++++ Data for processing ++++
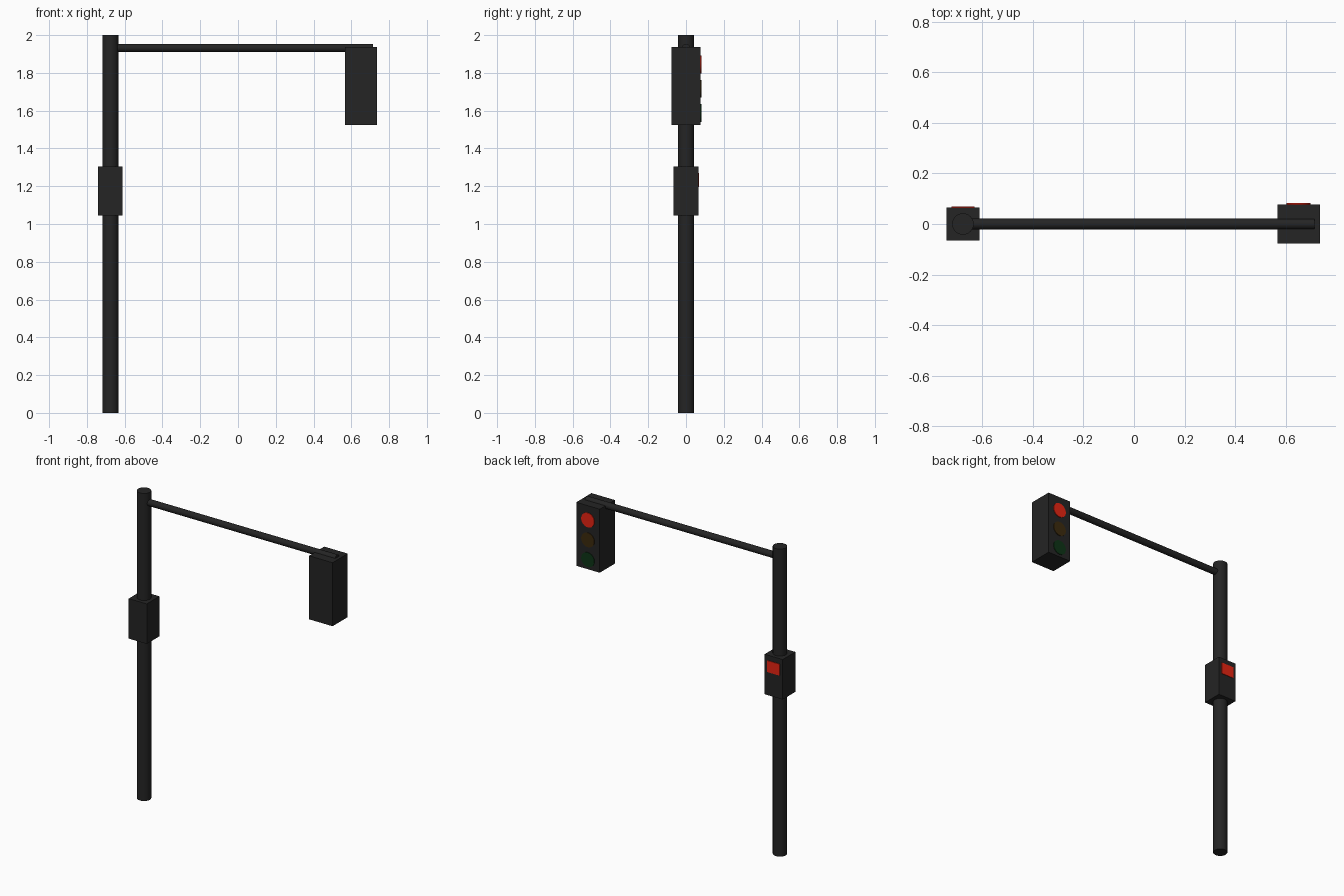
import bpy
import math

old = bpy.data.objects.get("Cube")
if old:
    bpy.data.objects.remove(old, do_unlink=True)


def material(name, rgb):
    mat = bpy.data.materials.new(name)
    mat.use_nodes = True
    mat.diffuse_color = (*rgb, 1)
    mat.node_tree.nodes["Principled BSDF"].inputs["Base Color"].default_value = (*rgb, 1)
    return mat


dark = material("dark_metal", (0.018, 0.018, 0.018))
red = material("lit_red", (0.8, 0.018, 0.006))
amber = material("unlit_amber", (0.045, 0.023, 0.004))
green = material("unlit_green", (0.004, 0.034, 0.008))


def box(name, low, high, mat):
    """Box between two opposite corners."""
    centre = [(a + b) / 2 for a, b in zip(low, high)]
    bpy.ops.mesh.primitive_cube_add(size=1, location=centre)
    obj = bpy.context.object
    obj.name = name
    obj.scale = [b - a for a, b in zip(low, high)]
    bpy.ops.object.transform_apply(location=False, rotation=False, scale=True)
    obj.data.materials.append(mat)


def cylinder(name, centre, radius, length, mat, rotation=(0, 0, 0)):
    bpy.ops.mesh.primitive_cylinder_add(vertices=32, radius=radius, depth=length,
                                        location=centre, rotation=rotation)
    obj = bpy.context.object
    obj.name = name
    obj.data.materials.append(mat)
    bpy.ops.object.shade_smooth_by_angle(angle=math.radians(40))


QUARTER = math.pi / 2
POLE_X = -0.676
SIGNAL_X = 0.65
ARM_END = 0.714

# Upright pole and overhead arm
cylinder("pole", (POLE_X, 0, 1), 0.0425, 2, dark)
cylinder("arm", ((POLE_X + ARM_END) / 2, 0, 1.932), 0.021, ARM_END - POLE_X, dark,
         (0, QUARTER, 0))

# Signal housing with three lamps on its rear face
box("signal_housing", (0.566, -0.078, 1.524), (0.735, 0.078, 1.937), dark)
lamps = [("red_lamp", red), ("amber_lamp", amber), ("green_lamp", green)]
for i, (name, mat) in enumerate(lamps):
    cylinder(name, (SIGNAL_X, 0.077, 1.845 - 0.129 * i), 0.047, 0.01, mat, (QUARTER, 0, 0))

# Crossing control box and its red panel
box("control_box", (POLE_X - 0.065, -0.065, 1.044), (POLE_X + 0.065, 0.065, 1.304), dark)
box("control_panel", (POLE_X - 0.045, 0.062, 1.195), (POLE_X + 0.045, 0.069, 1.27), red)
++++
§ **Task prompt**: Copy nothing except the lines from the one holding "obj.scale = [b" through the last line of the data above, and return them exactly.

§ **Exercise answer**:
    obj.scale = [b - a for a, b in zip(low, high)]
    bpy.ops.object.transform_apply(location=False, rotation=False, scale=True)
    obj.data.materials.append(mat)


def cylinder(name, centre, radius, length, mat, rotation=(0, 0, 0)):
    bpy.ops.mesh.primitive_cylinder_add(vertices=32, radius=radius, depth=length,
                                        location=centre, rotation=rotation)
    obj = bpy.context.object
    obj.name = name
    obj.data.materials.append(mat)
    bpy.ops.object.shade_smooth_by_angle(angle=math.radians(40))


QUARTER = math.pi / 2
POLE_X = -0.676
SIGNAL_X = 0.65
ARM_END = 0.714

# Upright pole and overhead arm
cylinder("pole", (POLE_X, 0, 1), 0.0425, 2, dark)
cylinder("arm", ((POLE_X + ARM_END) / 2, 0, 1.932), 0.021, ARM_END - POLE_X, dark,
         (0, QUARTER, 0))

# Signal housing with three lamps on its rear face
box("signal_housing", (0.566, -0.078, 1.524), (0.735, 0.078, 1.937), dark)
lamps = [("red_lamp", red), ("amber_lamp", amber), ("green_lamp", green)]
for i, (name, mat) in enumerate(lamps):
    cylinder(name, (SIGNAL_X, 0.077, 1.845 - 0.129 * i), 0.047, 0.01, mat, (QUARTER, 0, 0))

# Crossing control box and its red panel
box("control_box", (POLE_X - 0.065, -0.065, 1.044), (POLE_X + 0.065, 0.065, 1.304), dark)
box("control_panel", (POLE_X - 0.045, 0.062, 1.195), (POLE_X + 0.045, 0.069, 1.27), red)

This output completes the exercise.